The China-India border standoff has entered its third year, and such a state of confrontation should not continue indefinitely. But the complex border issue cannot be resolved in "one step," and the concrete negotiation process faces even more difficulties and needs more time. China and India are both Asian powers capable of mobilizing national forces to engage in a border conflict. The total populations of the two countries exceed 2.8 billion. In a complex and unstable world, it is evident that keeping friction to a minimal level and maintaining enough patience with differences is more realistic and urgent for both sides than "settling the border dispute once and for all." This also tests the wisdom of both countries.

What needs to be aware of is that there should be no cracks on the China-India border for external forces to drive a wedge. Whenever the Chinese and Indian officers are ready to start negotiations, US and Western public opinion will always begin a new round of mass hype. For example, they keep hyping "India's dilemma" or indirectly agitating New Delhi by claiming it is "afraid of a confrontation with the superpower." Some senior US officials have repeatedly expressed "concerns" over "China's bullying of India." These are all Washington's ploys to woo New Delhi and attempts to entice India due to the geopolitical need to contain China. They have certainly made some Indian elites feel a bit "flattered" for some time, with some even misinterpreting China's desire to maintain peace and stability on the China-India border as a weakness that can be exploited. This is one of the major reasons for the difficulties in current China-India relations.

Therefore, India's tradition of adhering to strategic autonomy is particularly important. The Russia-Ukraine conflict has made some Indian elites calm down and begun to rethink where their national interests lie. Compared with the rampant nationalist sentiments in the past two years, more voices in India calling for restoring China-India relations have been emerging in recent months. In addition, Indian External Affairs Minister Subrahmanyam Jaishankar recently publicly refuted claims that view China-India relations through the prism of Russia-Ukraine conflict, saying India "is perfectly capable of managing" relationship with China. He made clear that he doesn't want external forces to interfere in China-India disputes. The calmness and rationality unleashed by these remarks will be proven correct and to have served India's national interests.

It is worth mentioning that although the US and the West have generally taken an approach to woo India in recent years, they still cannot hide their condescending attitude. Some US media outlets recently criticized India's "confused" policy toward China. The article claims that "New Delhi appears wary of Beijing but unwilling to partner with Washington. These contradictions leave it open to exploitation," and "an economically weak and socially fragile India under Modi runs the risk of getting caught between a hammer and an anvil." This has laid clearly bare what the US and the West have in their mind. The US-led West should be warned that India is not an iron bar to be beaten by others at will, and China will not be an anvil to squeeze India.

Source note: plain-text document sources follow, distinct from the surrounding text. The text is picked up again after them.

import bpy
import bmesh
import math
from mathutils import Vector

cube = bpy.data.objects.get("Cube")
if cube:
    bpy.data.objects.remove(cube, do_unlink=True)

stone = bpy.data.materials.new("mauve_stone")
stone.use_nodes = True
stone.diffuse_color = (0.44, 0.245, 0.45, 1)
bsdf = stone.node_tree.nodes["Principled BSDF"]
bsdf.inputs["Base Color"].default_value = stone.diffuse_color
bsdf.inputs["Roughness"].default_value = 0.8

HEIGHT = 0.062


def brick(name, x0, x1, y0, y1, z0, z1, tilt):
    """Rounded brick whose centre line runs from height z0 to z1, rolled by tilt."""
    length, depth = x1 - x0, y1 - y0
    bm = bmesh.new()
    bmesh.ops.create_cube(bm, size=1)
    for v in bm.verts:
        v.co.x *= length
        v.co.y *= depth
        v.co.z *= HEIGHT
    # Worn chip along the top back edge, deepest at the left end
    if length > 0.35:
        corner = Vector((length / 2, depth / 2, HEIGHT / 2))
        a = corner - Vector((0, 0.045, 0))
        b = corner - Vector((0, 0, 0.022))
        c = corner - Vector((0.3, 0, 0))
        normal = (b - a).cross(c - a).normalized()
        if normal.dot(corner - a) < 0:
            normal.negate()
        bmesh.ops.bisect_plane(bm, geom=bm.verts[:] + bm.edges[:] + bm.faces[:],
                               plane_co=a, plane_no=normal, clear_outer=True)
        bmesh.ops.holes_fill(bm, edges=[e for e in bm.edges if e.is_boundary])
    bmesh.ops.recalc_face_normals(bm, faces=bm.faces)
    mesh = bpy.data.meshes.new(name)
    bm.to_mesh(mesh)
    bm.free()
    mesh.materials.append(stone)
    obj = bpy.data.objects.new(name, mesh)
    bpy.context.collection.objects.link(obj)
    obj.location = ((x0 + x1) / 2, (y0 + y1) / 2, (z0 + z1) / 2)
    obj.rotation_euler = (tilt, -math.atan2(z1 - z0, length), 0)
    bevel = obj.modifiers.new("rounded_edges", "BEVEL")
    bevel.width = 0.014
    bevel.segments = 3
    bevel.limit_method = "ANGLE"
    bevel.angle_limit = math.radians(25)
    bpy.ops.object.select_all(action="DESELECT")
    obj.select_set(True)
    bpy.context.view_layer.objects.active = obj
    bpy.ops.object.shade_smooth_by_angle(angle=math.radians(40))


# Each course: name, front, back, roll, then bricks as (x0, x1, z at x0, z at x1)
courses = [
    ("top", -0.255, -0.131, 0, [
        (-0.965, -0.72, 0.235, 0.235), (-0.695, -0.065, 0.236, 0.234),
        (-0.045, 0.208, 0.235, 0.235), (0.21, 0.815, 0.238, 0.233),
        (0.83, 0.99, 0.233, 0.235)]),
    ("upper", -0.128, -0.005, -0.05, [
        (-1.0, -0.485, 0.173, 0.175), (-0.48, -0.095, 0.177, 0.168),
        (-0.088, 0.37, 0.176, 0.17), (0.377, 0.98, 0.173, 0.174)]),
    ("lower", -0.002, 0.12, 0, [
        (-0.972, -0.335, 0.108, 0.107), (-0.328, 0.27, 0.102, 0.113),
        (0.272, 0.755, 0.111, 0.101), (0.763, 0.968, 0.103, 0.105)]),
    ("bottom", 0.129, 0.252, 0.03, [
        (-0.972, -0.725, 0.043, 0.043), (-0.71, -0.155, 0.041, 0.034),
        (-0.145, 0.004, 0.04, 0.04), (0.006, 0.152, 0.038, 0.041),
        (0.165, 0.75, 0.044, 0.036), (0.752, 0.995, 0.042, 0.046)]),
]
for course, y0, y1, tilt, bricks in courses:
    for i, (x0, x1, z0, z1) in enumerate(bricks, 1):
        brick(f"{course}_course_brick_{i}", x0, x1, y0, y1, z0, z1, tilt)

Both China and India are emerging economies committed to economic and social development, and the common interests of the two sides far outweigh the differences. Although the border issue is difficult to resolve, it is not hard to figure out what position it should be put to best serve national interests and the common interests of the region.

Human history has never seen two giant neighbors with a population of over 1 billion each like China and India developing together before. When looking at China-India relations, one should have a historical vision broader than the Himalayas. At the same time, we should resist "public opinion harassment" by the US and the West to make China and India be partners rather than rivals. The two should put their destiny in their own hands and realize their own national development and rejuvenation.